We request that you do not practice your pitch while you’re in line, at least out loud. The pitch room(s) will be full of people simultaneously hearing and making pitches. If you want to talk, please go into the hall. When you’re sitting in that pitch chair and can hear the agent saying clearly, “I love this idea! Can you email me the manuscript?” you’ll thank us.
Q. Can I sign up ONLY for PitchFest?
In order to attend PitchFest, you must also sign up for Master Class, CraftFest, or ThrillerFest. Although you can sign up for Master Class, CraftFest, or ThrillerFest without also doing tPitchFest, we don’t allow you to sign up ONLY for PitchFest.
Again, we want to make sure you are as prepared and professional as possible before pitching. Agents’ and editors’ time is valuable so please prepare accordingly. MakingMaster Class, CraftFest, or ThrillerFest a prerequisite for PitchFest helps ensure that only authors who are making a serious commitment to their craft will be pitching, which provides everyone with a better experience. After all, if the agents stop coming because the quality of pitching is poor or the writers are not professional, they’ll never hear great ideas from serious writers like you.
Q. What should I wear to PitchFest?
While we recommend business casual, there is no formal dress code for PitchFest. Consider that you’re trying to sell your work to major agents who are professional and expect you to take this process seriously. Dress like you respect them and the process. Make sure you’re wearing comfortable shoes, as you’ll be on your feet a lot. If, however, you’re pitching a book that’s connected to your experience as a rock guitarist, working cowboy, or fashionista, dress accordingly. Your real-life experience and what you bring to your story may be a huge selling point
Q. What happens when PitchFest is over?
Pitching will occur from 2:00 pm – 5:30 pm. When the PitchFest event is over, please feel free to take a break before the ThrillerFest Opening Cocktail Hour at 6:30 pm. Many of the agents and editors will be attending the cocktail hour too, so remember to be courteous. Please don’t follow an agent or editor into a bathroom, to their room, or out onto the street. What you may see as passion or ambition might be interpreted as ‘creepy stalker’ behavior, and we know that’s not what you intend to put across.
Faye and Jonathan Kellerman*
Larry D. Thompson
J. Jackson Bentley
Jack F. Du Brul*
Eric Van Lustbader*
D. P. Lyle M.D.*
Michael Palmer (2004-2013)*
Hank Phillippi Ryan
Susan Arnout Smith

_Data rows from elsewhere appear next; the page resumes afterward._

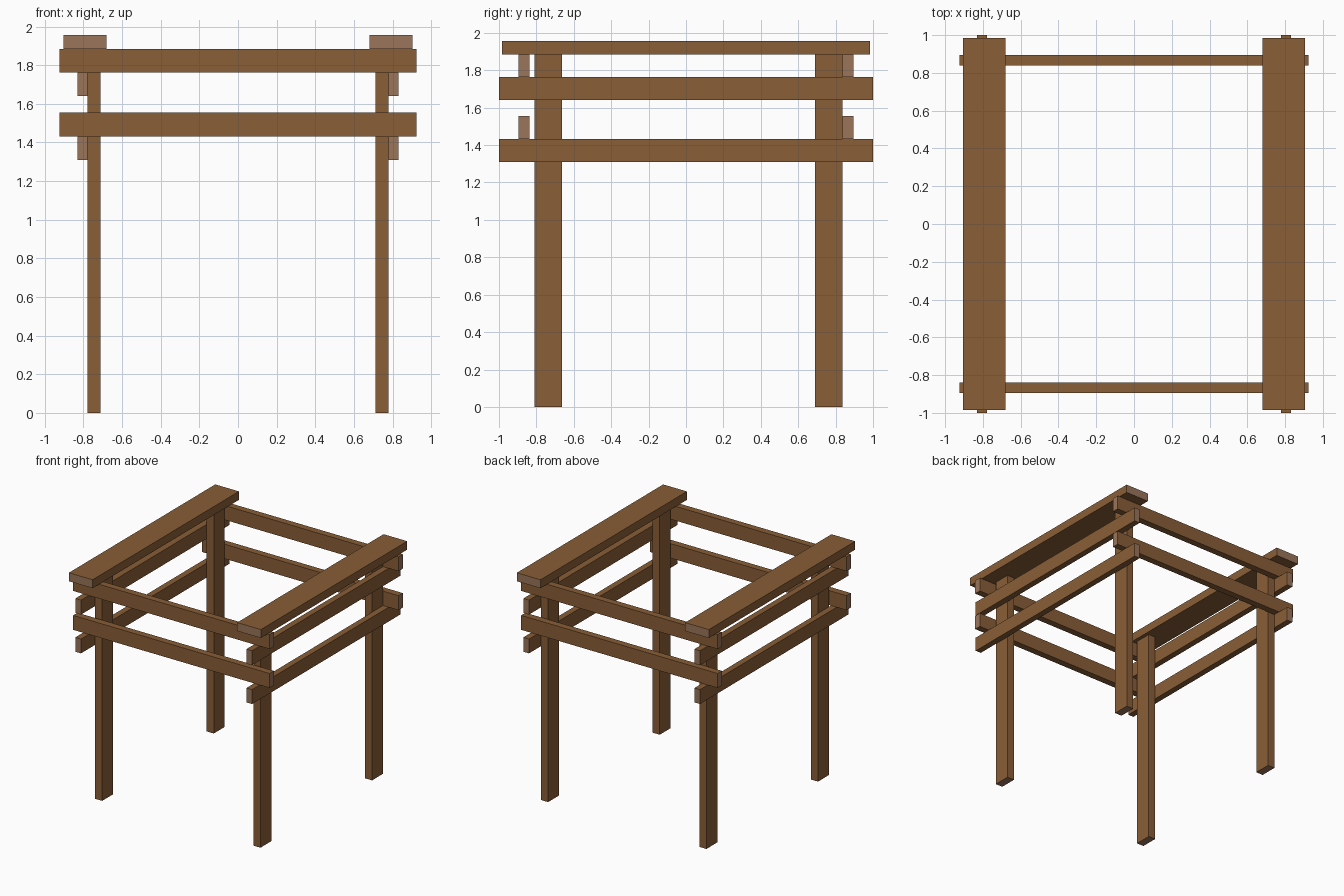
import bpy, bmesh
from mathutils import Vector

if "Cube" in bpy.data.objects:
    bpy.data.objects.remove(bpy.data.objects["Cube"])


def material(name, rgb):
    m = bpy.data.materials.new(name)
    m.diffuse_color = (*rgb, 1)
    m.use_nodes = True
    m.node_tree.nodes["Principled BSDF"].inputs["Base Color"].default_value = m.diffuse_color
    return m


WOOD = material("brown wood", (0.25, 0.112, 0.038))
END = material("pale end grain", (0.325, 0.177, 0.102))


def timber(name, x, y, z):
    """Box between the given (low, high) ranges; end grain on its long axis."""
    lo, hi = Vector((x[0], y[0], z[0])), Vector((x[1], y[1], z[1]))
    size = hi - lo
    axis = max(range(3), key=lambda i: size[i])
    bm = bmesh.new()
    bmesh.ops.create_cube(bm, size=1)
    for v in bm.verts:
        v.co *= size
    bm.normal_update()
    for f in bm.faces:
        f.material_index = int(abs(f.normal[axis]) > 0.5)
    mesh = bpy.data.meshes.new(name)
    bm.to_mesh(mesh)
    bm.free()
    mesh.materials.append(WOOD)
    mesh.materials.append(END)
    ob = bpy.data.objects.new(name, mesh)
    ob.location = (lo + hi) / 2
    bpy.context.collection.objects.link(ob)


def sided(s, a, b):
    return tuple(sorted((s * a, s * b)))


for s, side, end in ((-1, "left", "front"), (1, "right", "back")):
    # posts: both pairs sit slightly off centre in y
    for row, y in (("front", (-0.81, -0.663)), ("back", (0.691, 0.838))):
        timber(f"{row}_{side}_post", sided(s, 0.712, 0.779), y, (0, 1.885))
    # side rails along y, outside the posts
    for level, z in (("lower", (1.31, 1.432)), ("upper", (1.64, 1.763))):
        timber(f"{side}_{level}_rail", sided(s, 0.779, 0.832), (-1, 1), z)
    # cross beams along x, resting on the rails
    for level, z in (("lower", (1.432, 1.555)), ("upper", (1.763, 1.885))):
        timber(f"{end}_{level}_beam", (-0.925, 0.925), sided(s, 0.838, 0.896), z)
    # wide top planks
    timber(f"{side}_top_plank", sided(s, 0.681, 0.904), (-0.984, 0.985), (1.885, 1.957))
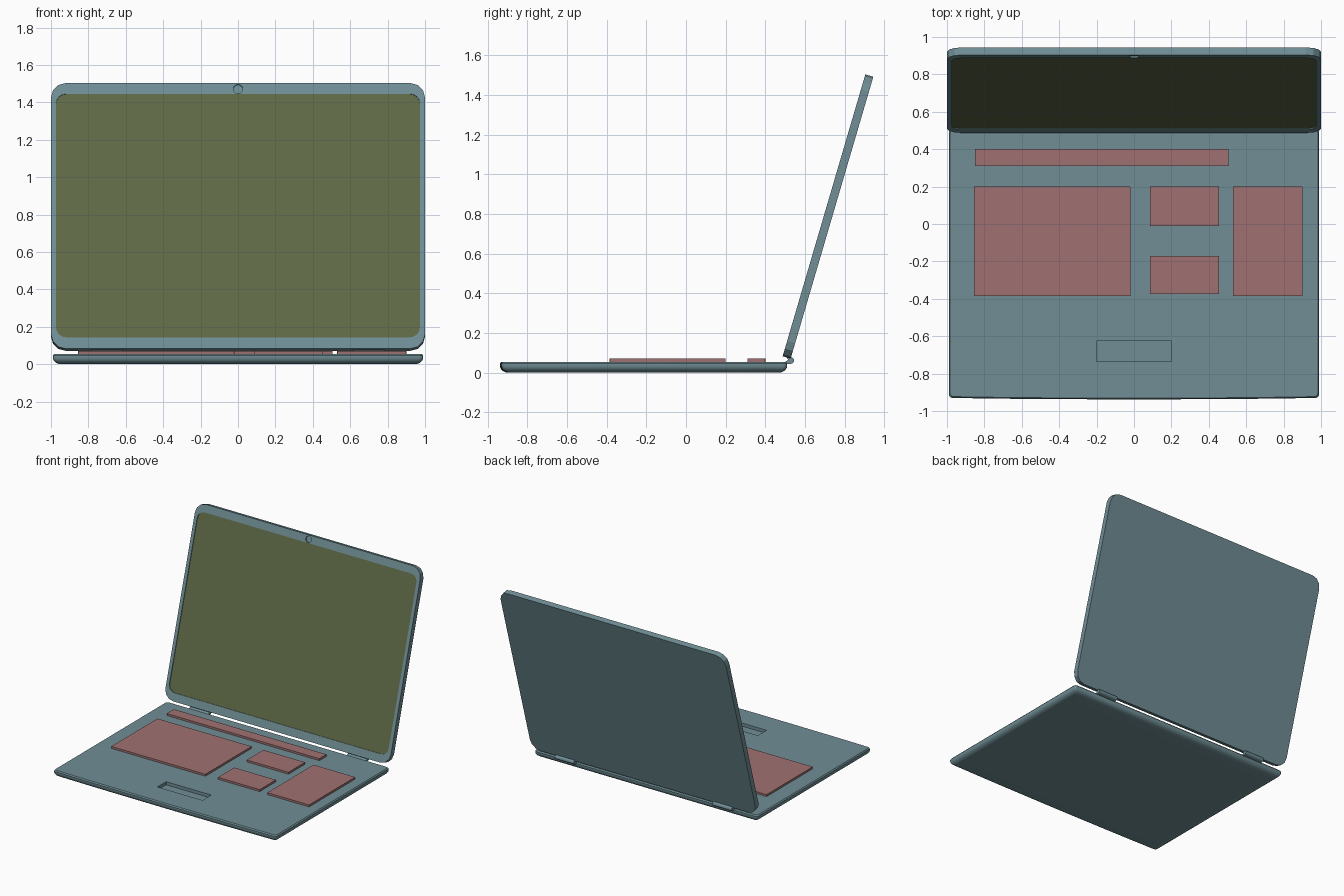
import bpy, bmesh, math
from mathutils import Matrix, Vector

if "Cube" in bpy.data.objects:
    bpy.data.objects.remove(bpy.data.objects["Cube"], do_unlink=True)


def material(name, rgb):
    m = bpy.data.materials.new(name)
    m.use_nodes = True
    m.diffuse_color = (*rgb, 1)
    m.node_tree.nodes["Principled BSDF"].inputs["Base Color"].default_value = (*rgb, 1)
    return m


BODY = material("slate blue", (0.16, 0.27, 0.30))
KEYS = material("dusty red", (0.35, 0.165, 0.165))
SCREEN = material("olive green", (0.115, 0.145, 0.063))


def make(name, bm, mat, matrix=None):
    bmesh.ops.recalc_face_normals(bm, faces=bm.faces)
    mesh = bpy.data.meshes.new(name)
    bm.to_mesh(mesh)
    bm.free()
    mesh.materials.append(mat)
    ob = bpy.data.objects.new(name, mesh)
    if matrix:
        ob.matrix_world = matrix
    bpy.context.collection.objects.link(ob)
    return ob


def outline(x0, x1, y0, y1, r, steps, bulge=0):
    """Rounded rectangle; bulge pushes the middle of the y0 side outward."""
    pts = []
    for i, (cx, cy) in enumerate([(x1 - r, y1 - r), (x0 + r, y1 - r),
                                  (x0 + r, y0 + r), (x1 - r, y0 + r)]):
        for s in range(steps + 1):
            a = math.pi / 2 * (i + s / steps)
            pts.append((cx + r * math.cos(a), cy + r * math.sin(a)))
        if i == 2 and bulge:
            for t in (-0.75, -0.5, 0, 0.5, 0.75):
                pts.append((x1 * t, y0 - bulge * (1 - t * t)))
    return pts


def loft(rings):
    """Capped skin through (outline, height) rings."""
    bm = bmesh.new()
    rows = [[bm.verts.new((x, y, z)) for x, y in pts] for pts, z in rings]
    n = len(rows[0])
    for a, b in zip(rows, rows[1:]):
        for i in range(n):
            j = (i + 1) % n
            bm.faces.new((a[i], a[j], b[j], b[i]))
    bm.faces.new(rows[0][::-1])
    bm.faces.new(rows[-1])
    return bm


def slab(name, x0, x1, y0, y1, z0, z1, mat, r=0.001, steps=1, matrix=None):
    pts = outline(x0, x1, y0, y1, r, steps)
    return make(name, loft([(pts, z0), (pts, z1)]), mat, matrix)


def cut(ob, cutter):
    cutter.hide_render = True
    cutter.hide_set(True)
    mod = ob.modifiers.new("recess", "BOOLEAN")
    mod.operation = "DIFFERENCE"
    mod.solver = "EXACT"
    mod.object = cutter


def smooth(ob, degrees):
    bpy.ops.object.select_all(action="DESELECT")
    ob.select_set(True)
    bpy.context.view_layer.objects.active = ob
    bpy.ops.object.shade_smooth_by_angle(angle=math.radians(degrees))


# Base with a rounded underside and a slightly bowed front edge
def base_ring(inset, z):
    return outline(-0.99 + inset, 0.99 - inset, -0.93 + inset, 0.51 - inset,
                   0.02, 4, 0.008), z


rings = [base_ring(0.15, 0), base_ring(0.045, 0)]
for step in range(1, 6):
    a = math.pi / 2 * step / 5
    rings.append(base_ring(0.045 * (1 - math.sin(a)), 0.035 * (1 - math.cos(a))))
rings += [base_ring(0, 0.046), base_ring(0.007, 0.055)]
base = make("base", loft(rings), BODY)
smooth(base, 30)

# Touchpad recess
cut(base, slab("touchpad_cutter", -0.2, 0.2, -0.735, -0.625, 0.03, 0.1, BODY))

# Key blocks
for name, x0, x1, y0, y1 in [
    ("function_keys", -0.85, 0.505, 0.31, 0.40),
    ("main_keys", -0.855, -0.02, -0.385, 0.20),
    ("navigation_keys", 0.085, 0.455, -0.01, 0.20),
    ("arrow_keys", 0.085, 0.455, -0.375, -0.17),
    ("number_keys", 0.53, 0.90, -0.385, 0.20),
]:
    slab(name, x0, x1, y0, y1, 0.05, 0.071, KEYS)

# Lid frame: local y runs up the lid, local z points out of the screen side
TILT = math.radians(16.35)
LID = Matrix.Translation((0, 0.487, 0.083)) @ Matrix.Rotation(math.pi / 2 - TILT, 4, "X")
THICK, HEIGHT = 0.042, 1.48
lid = slab("lid", -1, 1, 0, HEIGHT, -THICK, 0, BODY, 0.08, 3, LID)

# Screen, set into the lid
cut(lid, slab("screen_cutter", -0.973, 0.973, 0.063, 1.42, -0.008, 0.05,
              BODY, 0.055, 4, LID))
slab("screen", -0.973, 0.973, 0.063, 1.42, -0.012, -0.006, SCREEN, 0.055, 4, LID)

# Camera recess above the screen
cut(lid, slab("camera_cutter", -0.025, 0.025, 1.422, 1.472, -0.01, 0.05,
              BODY, 0.0249, 5, LID))

# Hinges: curved tabs from the base rear edge to the lid's lower edge
for side, cx in (("left", 0.7), ("right", -0.7)):
    arc = [Vector((0.522 + 0.023 * math.cos(a), 0.062 + 0.018 * math.sin(a)))
           for a in (math.pi * (k / 8 - 0.5) for k in range(9))]
    pts = [(0.50, 0.044)] + [tuple(p) for p in arc] + [(0.505, 0.08), (0.515, 0.066), (0.50, 0.054)]
    bm = bmesh.new()
    face = bm.faces.new([bm.verts.new((cx - 0.085, y, z)) for y, z in pts])
    ext = bmesh.ops.extrude_face_region(bm, geom=[face])
    bmesh.ops.translate(bm, vec=(0.17, 0, 0),
                        verts=[g for g in ext["geom"] if isinstance(g, bmesh.types.BMVert)])
    smooth(make(side + "_hinge", bm, BODY), 30)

Jennifer S. Wilkov
B. J. Daniels
Vince Flynn (2004-2013)*
Bonnie Hearn Hill*
Harley Jane Kozak
Dennis Lynds (2004-2005)*
Carl T. Smith*
M. Diane Vogt*
Inkwell Management, LLC*
*original member joined by June 4, 2005